Vinpocetine improves memory & alertness
There are many ways to increase blood flow in the body, but not many that can get past the brain’s outerwear, termed the “blood brain barrier.”
The fact that vinpocetine can penetrate the blood brain barrier helps it deliver more precious oxygen, glucose and nutrients directly to your brain.
Vinpocetine can improve attention and alertness, and it may even have a positive effect on the damaged brain, like for people who have suffered a stroke for example.
Vinpocetine helps drive production of ATP, an energy molecule. And let’s face it, who couldn’t use a bit more brain energy?!
Plus, some fairly well-designed studies show that vinpocetine can also help with poor night vision, glaucoma and macular degeneration.
And because of it’s blood-flow benefits I think it’s also worth a try for people with some types of hearing loss, vertigo and Reynaud’s.
Vinpocetine boosts blood flow
You may be wondering since vinpocetine is so adept at increasing circulation, whether or not it could help improve blood flow to an ailing heart. Studying the available research I think it very likely can. We do know that vinpocetine dilates blood vessels, it can lower blood pressure and it appears to decrease plaque formation.
However, if you have vascular or cardiac issues you should—of course–check with your physician and cardiologist before trying it.
Keep in mind that since vinpocetine increases blood flow, if you’re on blood thinners including warfarin, clopidogrel (brand Plavix), Lovenox and heparin among others it should be avoided unless directed by your physician. I wouldn’t combine vinpocetine with natural blood thinners either, including ginkgo biloba or ginger, because there really IS such a thing as too much of a good thing.
If you’re scheduled for dental work, or surgery, please stop the herb two weeks before your visit.
Vinpocetine is typically well tolerated at lower doses of like 10 mg per day, but when you get into higher doses then you could begin to experience some unwelcome side effects such as nausea and insomnia.
You’ll find vinpocetine it at any health food store or online.
Start low with 5 or 10 mg daily. Effects are often noticed the first week. You can always adjust higher doses if you want to, over a few weeks.
Most clinical research trials use about 10 mg three times daily, but again, dosing is very individual and should be customized to your personal medical history and drug regimen.
In addition to writing a syndicated column on health which reaches 20 million people each week, Suzy is the author of a number of books on natural health.
You may have seen Suzy on The Dr. OZ Show (6 different appearances), The View, The Doctors, Good Morning America Health and hundreds of morning shows. Quotes from Suzy, as well as her articles, have also appeared in major publications including Woman’s Day, Reader’s Digest, OK Magazine!, First for Women, Fitness, Natural Health and Better Homes & Garden and dozens more. .
Read more from Suzy at suzycohen.com
Latest posts by Suzy Cohen, RPh (see all)
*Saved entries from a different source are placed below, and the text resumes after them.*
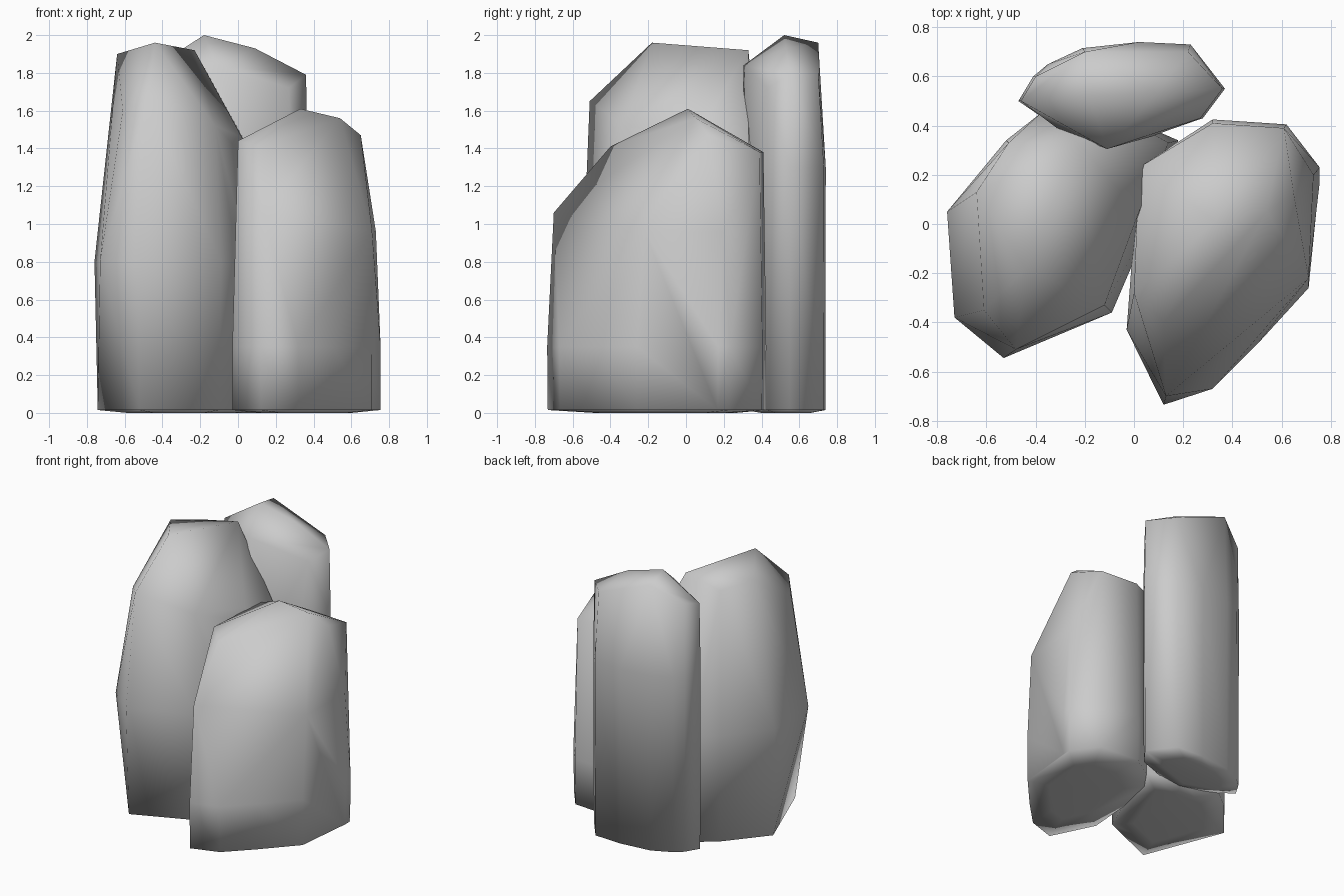
import bpy, bmesh
from math import radians


def rock(name, outline, crown, belly, foot, undercut=()):
    """Boulder: hull of a footprint at belly height, a slightly drawn-in
    foot ring (undercut corners left out), a shallow base, and the crown."""
    cx = sum(p[0] for p in outline) / len(outline)
    cy = sum(p[1] for p in outline) / len(outline)
    bm = bmesh.new()
    for z, s in ((0.0, 0.6), (0.015, foot), (belly, 1.0)):
        for i, (x, y) in enumerate(outline):
            if z == belly or i not in undercut:
                bm.verts.new((cx + (x - cx) * s, cy + (y - cy) * s, z))
    for p in crown:
        bm.verts.new(p)
    hull = bmesh.ops.convex_hull(bm, input=bm.verts[:])
    spare = {g for g in hull["geom_interior"] + hull["geom_unused"]
             if isinstance(g, bmesh.types.BMVert)}
    bmesh.ops.delete(bm, geom=list(spare), context='VERTS')
    bmesh.ops.dissolve_limit(bm, angle_limit=radians(1),
                             verts=bm.verts[:], edges=bm.edges[:])
    bmesh.ops.recalc_face_normals(bm, faces=bm.faces[:])
    mesh = bpy.data.meshes.new(name)
    bm.to_mesh(mesh)
    bm.free()
    ob = bpy.data.objects.new(name, mesh)
    bpy.context.collection.objects.link(ob)
    # Soft shading all over, including round the base
    for face in mesh.polygons:
        face.use_smooth = True


# Tall left rock, sloping down to the right
rock("left_rock",
     [(-0.76, 0.05), (-0.70, 0.12), (-0.52, 0.34), (-0.38, 0.45), (-0.05, 0.44),
      (0.18, 0.34), (0.06, 0.0), (0.0, -0.15), (-0.09, -0.36), (-0.37, -0.47),
      (-0.53, -0.545), (-0.73, -0.38)],
     [(-0.44, -0.18, 1.96), (-0.23, 0.33, 1.92), (-0.51, 0.33, 1.86),
      (-0.64, 0.13, 1.90), (-0.61, -0.35, 1.60), (-0.48, -0.51, 1.65),
      (-0.12, -0.33, 1.52), (0.02, 0.05, 1.46), (0.14, 0.33, 1.25)],
     belly=0.8, foot=0.96, undercut=(11,))

# Flat slab standing at the back
rock("back_rock",
     [(-0.47, 0.50), (-0.41, 0.60), (-0.35, 0.65), (-0.21, 0.715), (0.02, 0.74),
      (0.23, 0.73), (0.37, 0.55), (0.28, 0.43), (0.07, 0.355), (-0.11, 0.305),
      (-0.30, 0.38)],
     [(-0.18, 0.52, 2.0), (0.09, 0.53, 1.93), (0.36, 0.55, 1.79),
      (-0.20, 0.70, 1.96), (0.22, 0.70, 1.80), (-0.11, 0.305, 1.84),
      (0.27, 0.43, 1.72), (-0.46, 0.50, 1.82), (-0.40, 0.60, 1.84)],
     belly=1.3, foot=0.99)

# Shorter right rock with a wedge-shaped front
rock("right_rock",
     [(0.12, -0.735), (0.32, -0.67), (0.50, -0.49), (0.71, -0.26), (0.755, 0.17),
      (0.755, 0.23), (0.62, 0.405), (0.32, 0.425), (0.02, 0.23), (0.0, -0.05),
      (-0.03, -0.43)],
     [(0.33, 0.01, 1.61), (0.54, 0.05, 1.56), (0.65, 0.12, 1.47),
      (0.61, 0.39, 1.38), (0.32, 0.41, 1.38), (0.02, 0.23, 1.43),
      (0.0, -0.28, 1.44), (0.12, -0.40, 1.41), (0.13, -0.70, 1.06),
      (0.71, -0.22, 0.96), (0.73, 0.20, 0.96)],
     belly=0.35, foot=0.995)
- Study reveals “trust your gut” approach more reliable than tests - July 18, 2016
- 8 surprising ways to boost energy and halt thyroid problems - July 9, 2016
- 5 priceless life lessons I’ve learned from older (wiser) folks - July 2, 2016